[Records from a collection]
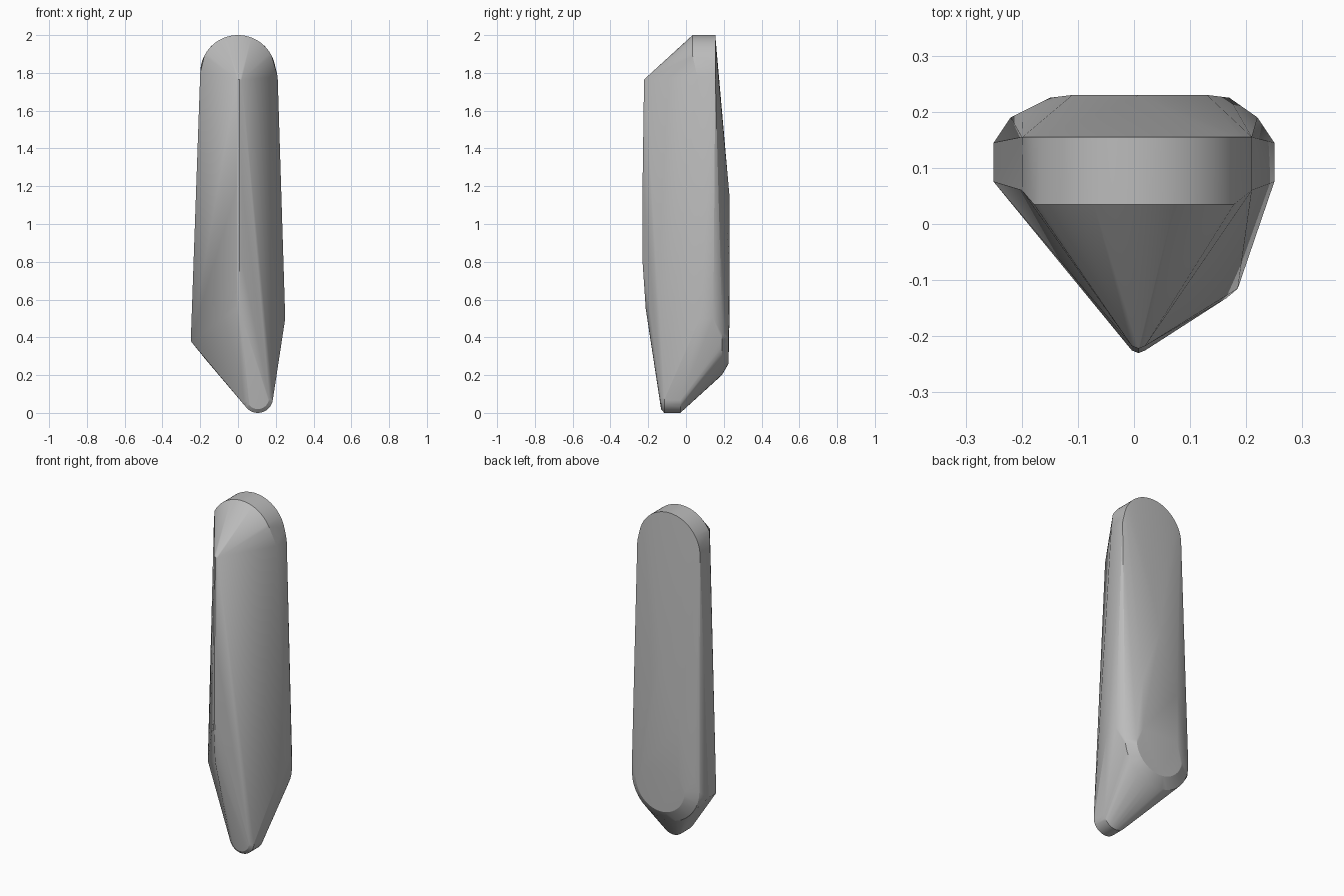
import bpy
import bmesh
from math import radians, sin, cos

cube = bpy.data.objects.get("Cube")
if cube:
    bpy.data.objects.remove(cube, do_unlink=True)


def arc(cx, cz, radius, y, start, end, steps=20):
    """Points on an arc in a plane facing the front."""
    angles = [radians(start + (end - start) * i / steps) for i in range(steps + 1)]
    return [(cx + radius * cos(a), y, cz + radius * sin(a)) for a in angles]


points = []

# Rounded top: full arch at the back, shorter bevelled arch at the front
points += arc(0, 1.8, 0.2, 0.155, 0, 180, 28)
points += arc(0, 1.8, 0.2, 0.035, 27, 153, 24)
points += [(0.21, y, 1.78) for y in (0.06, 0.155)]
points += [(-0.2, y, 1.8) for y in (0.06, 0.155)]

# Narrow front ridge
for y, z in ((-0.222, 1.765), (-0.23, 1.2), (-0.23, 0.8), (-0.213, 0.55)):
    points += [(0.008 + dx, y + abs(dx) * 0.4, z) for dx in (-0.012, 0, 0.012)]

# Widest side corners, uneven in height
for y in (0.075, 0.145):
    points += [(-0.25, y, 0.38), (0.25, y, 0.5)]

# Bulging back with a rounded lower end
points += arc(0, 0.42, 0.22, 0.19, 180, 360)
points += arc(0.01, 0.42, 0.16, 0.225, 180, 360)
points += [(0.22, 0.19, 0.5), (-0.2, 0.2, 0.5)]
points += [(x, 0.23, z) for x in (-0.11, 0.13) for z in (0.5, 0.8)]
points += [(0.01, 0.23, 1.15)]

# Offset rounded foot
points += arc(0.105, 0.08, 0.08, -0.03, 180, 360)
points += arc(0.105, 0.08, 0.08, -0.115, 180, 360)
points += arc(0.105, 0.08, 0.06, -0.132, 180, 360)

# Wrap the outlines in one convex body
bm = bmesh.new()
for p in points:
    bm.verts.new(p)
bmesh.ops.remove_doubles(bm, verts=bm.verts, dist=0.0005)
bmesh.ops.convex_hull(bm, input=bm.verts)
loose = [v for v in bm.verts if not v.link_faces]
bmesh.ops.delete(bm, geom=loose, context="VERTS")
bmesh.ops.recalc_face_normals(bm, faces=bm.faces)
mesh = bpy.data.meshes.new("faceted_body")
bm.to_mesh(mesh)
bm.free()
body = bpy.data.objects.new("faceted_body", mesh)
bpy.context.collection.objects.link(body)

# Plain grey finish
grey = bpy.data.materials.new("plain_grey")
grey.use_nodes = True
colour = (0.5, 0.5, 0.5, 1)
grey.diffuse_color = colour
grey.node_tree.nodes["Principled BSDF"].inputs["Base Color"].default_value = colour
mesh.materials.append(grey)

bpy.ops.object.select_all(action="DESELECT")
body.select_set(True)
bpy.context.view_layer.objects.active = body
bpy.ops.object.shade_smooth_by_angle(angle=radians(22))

--

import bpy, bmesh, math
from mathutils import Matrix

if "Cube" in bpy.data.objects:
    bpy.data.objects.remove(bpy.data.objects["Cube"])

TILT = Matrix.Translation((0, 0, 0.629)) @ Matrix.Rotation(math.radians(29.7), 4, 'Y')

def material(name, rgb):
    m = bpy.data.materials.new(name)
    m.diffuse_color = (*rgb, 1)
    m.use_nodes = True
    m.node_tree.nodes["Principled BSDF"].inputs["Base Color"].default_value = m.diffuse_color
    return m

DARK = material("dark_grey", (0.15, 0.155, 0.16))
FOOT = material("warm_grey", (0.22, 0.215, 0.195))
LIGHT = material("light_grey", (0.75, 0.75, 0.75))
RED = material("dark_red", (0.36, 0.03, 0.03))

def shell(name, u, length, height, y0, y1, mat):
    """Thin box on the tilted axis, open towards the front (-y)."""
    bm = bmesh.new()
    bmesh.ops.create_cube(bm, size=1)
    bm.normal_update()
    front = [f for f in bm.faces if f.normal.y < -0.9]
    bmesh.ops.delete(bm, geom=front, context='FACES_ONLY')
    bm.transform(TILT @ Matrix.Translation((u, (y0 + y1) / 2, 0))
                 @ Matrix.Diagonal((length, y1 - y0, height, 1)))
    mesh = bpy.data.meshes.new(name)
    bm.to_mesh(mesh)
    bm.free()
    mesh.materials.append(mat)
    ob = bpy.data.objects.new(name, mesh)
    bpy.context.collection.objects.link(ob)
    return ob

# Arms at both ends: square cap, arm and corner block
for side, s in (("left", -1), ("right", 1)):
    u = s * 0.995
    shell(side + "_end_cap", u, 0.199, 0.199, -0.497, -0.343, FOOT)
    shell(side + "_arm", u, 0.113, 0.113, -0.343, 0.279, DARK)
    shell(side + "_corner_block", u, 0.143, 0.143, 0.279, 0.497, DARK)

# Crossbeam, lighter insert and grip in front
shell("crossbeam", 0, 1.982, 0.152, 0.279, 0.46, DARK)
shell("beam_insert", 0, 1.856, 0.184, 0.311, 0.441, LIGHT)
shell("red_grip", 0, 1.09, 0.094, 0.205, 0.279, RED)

--

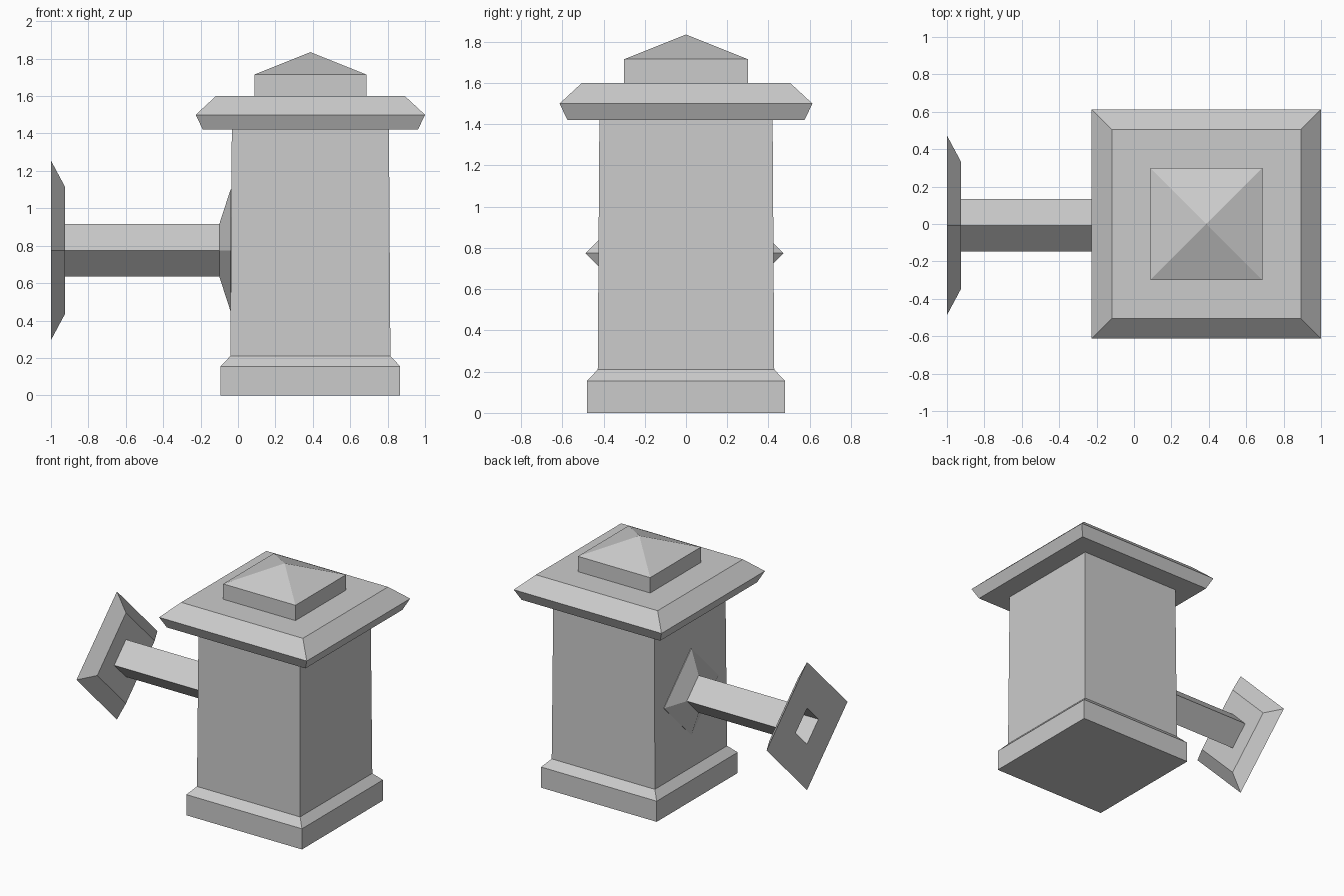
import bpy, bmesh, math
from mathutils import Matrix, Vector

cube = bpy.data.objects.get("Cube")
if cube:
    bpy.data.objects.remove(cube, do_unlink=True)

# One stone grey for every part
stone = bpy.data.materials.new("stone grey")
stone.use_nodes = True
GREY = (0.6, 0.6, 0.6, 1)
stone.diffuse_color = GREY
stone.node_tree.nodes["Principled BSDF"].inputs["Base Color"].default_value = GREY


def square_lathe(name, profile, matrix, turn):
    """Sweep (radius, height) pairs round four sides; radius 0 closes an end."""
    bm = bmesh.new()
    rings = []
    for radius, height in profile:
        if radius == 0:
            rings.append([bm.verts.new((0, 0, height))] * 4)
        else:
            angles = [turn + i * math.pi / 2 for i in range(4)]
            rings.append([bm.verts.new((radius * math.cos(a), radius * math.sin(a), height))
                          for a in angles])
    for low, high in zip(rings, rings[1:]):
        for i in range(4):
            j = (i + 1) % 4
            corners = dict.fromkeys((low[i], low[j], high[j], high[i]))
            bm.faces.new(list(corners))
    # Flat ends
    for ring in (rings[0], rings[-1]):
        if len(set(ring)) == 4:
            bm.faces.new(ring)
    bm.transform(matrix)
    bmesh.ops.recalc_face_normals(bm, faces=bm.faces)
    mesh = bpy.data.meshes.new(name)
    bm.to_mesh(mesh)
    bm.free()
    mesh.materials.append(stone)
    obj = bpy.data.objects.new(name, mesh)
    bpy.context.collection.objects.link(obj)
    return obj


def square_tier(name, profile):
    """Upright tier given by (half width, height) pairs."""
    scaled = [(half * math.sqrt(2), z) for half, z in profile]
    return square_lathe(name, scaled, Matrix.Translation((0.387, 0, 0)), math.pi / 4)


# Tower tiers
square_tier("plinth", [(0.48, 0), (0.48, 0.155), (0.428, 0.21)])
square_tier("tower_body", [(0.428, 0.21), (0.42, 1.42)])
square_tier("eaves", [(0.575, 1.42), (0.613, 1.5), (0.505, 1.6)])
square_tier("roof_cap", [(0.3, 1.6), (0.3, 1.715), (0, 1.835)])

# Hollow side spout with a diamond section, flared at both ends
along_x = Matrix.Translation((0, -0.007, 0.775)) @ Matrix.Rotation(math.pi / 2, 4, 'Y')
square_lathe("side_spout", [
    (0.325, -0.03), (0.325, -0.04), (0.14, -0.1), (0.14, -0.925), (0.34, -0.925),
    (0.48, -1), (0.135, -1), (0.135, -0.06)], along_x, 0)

WORK TO COMPLETE: Please reproduce, exactly as they appear above, the lines from the line containing "# Plain grey finish" up to and including the line containing "mesh.materials.append(grey)".

REPLY TO THE TASK:
# Plain grey finish
grey = bpy.data.materials.new("plain_grey")
grey.use_nodes = True
colour = (0.5, 0.5, 0.5, 1)
grey.diffuse_color = colour
grey.node_tree.nodes["Principled BSDF"].inputs["Base Color"].default_value = colour
mesh.materials.append(grey)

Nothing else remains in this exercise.